A new study points to the likelihood that ENSO is strongly affected by deforestation on the Maritime Continent (MC), which is the region between the Pacific and Indian Oceans that includes Borneo, the Philippine Islands, Indonesia, New Guinea and the Malay Peninsula.
The study, “The Potential Influence of Maritime Continent Deforestation on El Niño-Southern Oscillation: Insights From Idealized Modeling Experiments,” was published in the journal Geophysical Research Letters.
When land use is altered dramatically, such as with deforestation, how much sunlight gets reflected by the surface of the planet, called “surface albedo,” is altered, and the natural process of evapotranspiration is also reduced, Phys.org reported. The combination has a warming effect on the surrounding environment and impacts interactions between the land, atmosphere and ocean, modifying the local climate.
The research team simulated future deforestation over a century using the Community Earth System Model, and changed native deciduous and broadleaf evergreen trees to C4 grass. Doing so was found to make ENSO stronger, and its associated events became more frequent and shifted toward the central Pacific. This happened due to winter sea surface temperatures at mid-latitude affecting the subtropical atmosphere during the subsequent spring and summer, called the “seasonal footprinting mechanism,” the authors of the study said.
On the other hand, air pressure falling over the western Pacific tropics had the effect of suppressing atmospheric convection with atypical contrasts in temperature between land and sea. Colder water spread toward the poles, resulting in a positive sea level pressure shift in the subtropical northeastern Pacific. This, along with high atmospheric pressure during the boreal winter from December to February, lead to stronger ENSO events.

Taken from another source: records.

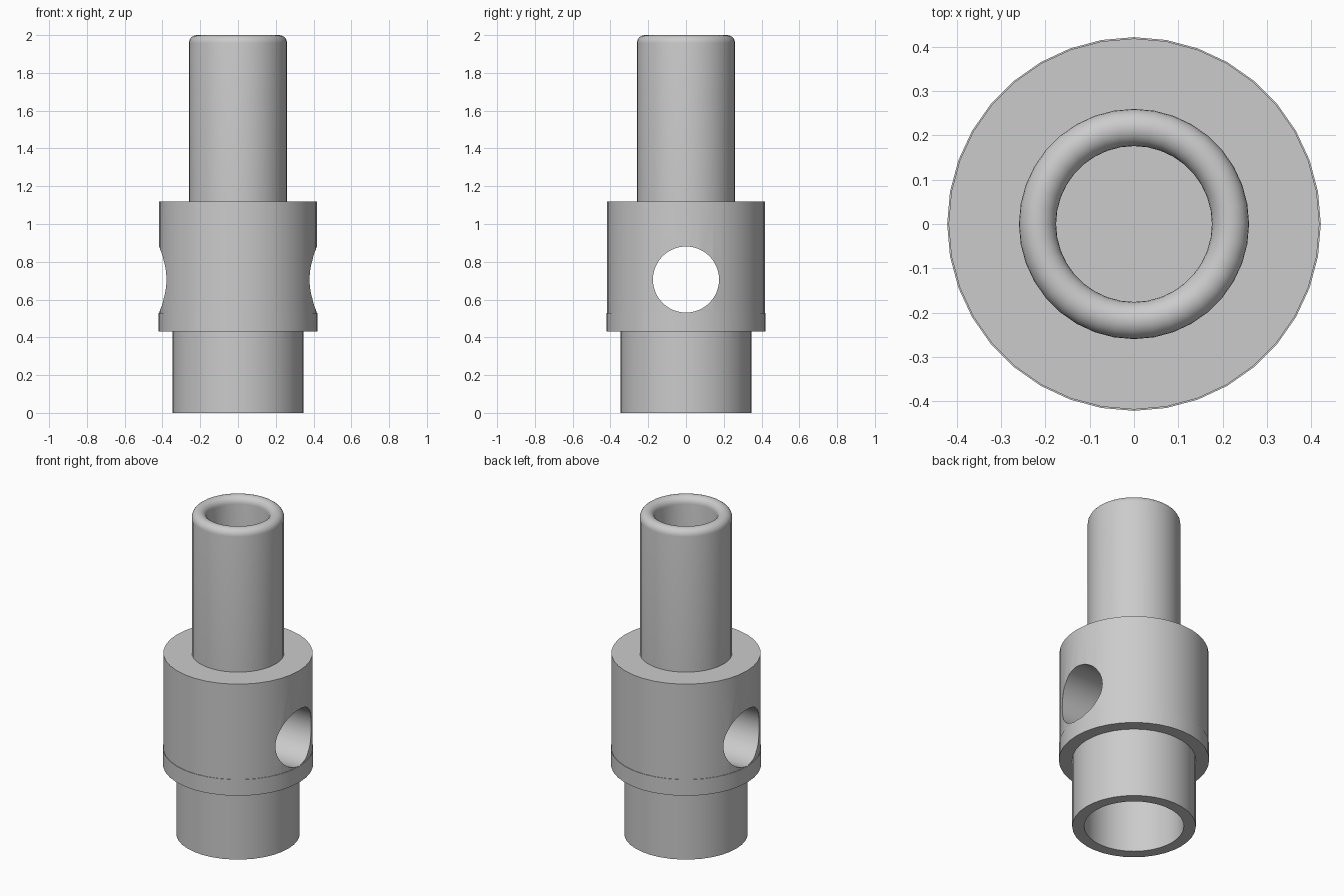
import bpy, bmesh, math
from mathutils import Matrix

if "Cube" in bpy.data.objects:
    bpy.data.objects.remove(bpy.data.objects["Cube"])

SIDES = 36
JOIN_LOW, JOIN_HIGH, TOP = 0.43, 1.12, 2.0

grey = bpy.data.materials.new("plain grey")
grey.use_nodes = True
color = (0.6, 0.6, 0.6, 1)
grey.diffuse_color = color
grey.node_tree.nodes["Principled BSDF"].inputs["Base Color"].default_value = color


def add_object(name, bm):
    mesh = bpy.data.meshes.new(name)
    bm.to_mesh(mesh)
    bm.free()
    mesh.materials.append(grey)
    obj = bpy.data.objects.new(name, mesh)
    bpy.context.collection.objects.link(obj)
    return obj


def lathe(name, profile):
    """Spin a (radius, height) profile, listed bottom outside to top inside."""
    bm = bmesh.new()
    verts = [bm.verts.new((r, 0, z)) for r, z in profile]
    edges = [bm.edges.new(pair) for pair in zip(verts, verts[1:])]
    bmesh.ops.spin(bm, geom=verts + edges, axis=(0, 0, 1), cent=(0, 0, 0),
                   angle=math.tau, steps=SIDES, use_merge=True)
    bmesh.ops.remove_doubles(bm, verts=bm.verts, dist=0.0001)
    bmesh.ops.recalc_face_normals(bm, faces=bm.faces)
    return add_object(name, bm)


def smooth(obj):
    bpy.ops.object.select_all(action="DESELECT")
    obj.select_set(True)
    bpy.context.view_layer.objects.active = obj
    bpy.ops.object.shade_smooth_by_angle(angle=math.radians(35))


# Solid body with a slightly wider collar at its foot
body = lathe("body", [(0, JOIN_LOW), (0.422, JOIN_LOW), (0.422, 0.53),
                      (0.419, 0.53), (0.419, JOIN_HIGH), (0, JOIN_HIGH)])

# Cross hole running from side to side
bm = bmesh.new()
bmesh.ops.create_cone(bm, cap_ends=True, segments=48, radius1=0.175, radius2=0.175, depth=1.2,
                      matrix=Matrix.Translation((0, 0, 0.706)) @ Matrix.Rotation(math.pi / 2, 4, "Y"))
cutter = add_object("cross_hole_cutter", bm)
cut = body.modifiers.new("cross hole", "BOOLEAN")
cut.operation = "DIFFERENCE"
cut.solver = "EXACT"
cut.object = cutter
bpy.context.view_layer.objects.active = body
bpy.ops.object.modifier_apply(modifier=cut.name)
bpy.data.objects.remove(cutter)

# Lower socket, open underneath, closed above by the body
socket = lathe("lower_socket", [(0.347, JOIN_LOW), (0.347, 0), (0.28, 0), (0.28, JOIN_LOW)])

# Upper tube with a fully rounded lip
outer, inner = 0.26, 0.176
lip = (outer - inner) / 2
arc = [(outer - lip + lip * math.cos(a), TOP - lip + lip * math.sin(a))
       for a in (math.pi * i / 12 for i in range(13))]
tube = lathe("upper_tube", [(outer, JOIN_HIGH)] + arc + [(inner, JOIN_HIGH)])

for part in (body, socket, tube):
    smooth(part)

Because of the reactivation of the seasonal footprinting mechanism by atmospheric high pressure in the subtropical north Pacific, La Niña conditions could happen concurrently for years in a row, rather than alternating with El Niño.
The researchers said La Niña events happening multiple years in a row are more likely to occur in future decades if deforestation continues, at a rate of 13.8 percent, the simulations suggested. There have already been three multi-year La Niña events this century: 2010 to 2012; 2016 to 2018; and 2022 to last year.
The occurrence of events similar to ENSO in the central Pacific could be caused by a shift in northeastern Pacific trade winds, which cooled off the ocean surface with increased localized wind speeds.
The model showed that El Niño events have an 11.7 percent increased likelihood of occuring due to deforestation, while La Niña events had a 14.6 percent increase.
“Previous studies have attributed the changing ENSO properties to global warming and decadal climate variability. Our study adds to this by suggesting that deforestation in the MC may also contribute to the growing complexity of ENSO by boosting the significance of subtropical ENSO dynamics,” the authors wrote in the study.
Shifts to the occurrence of more frequent multi-year ENSO events raises concerns about communities having time to prepare.
“Although our deforestation experiments are idealized and not realistic, they demonstrate the possibility that deforestation in the MC could increase the complexity of El Niño, making El Niño events more complex and harder to predict,” the authors concluded.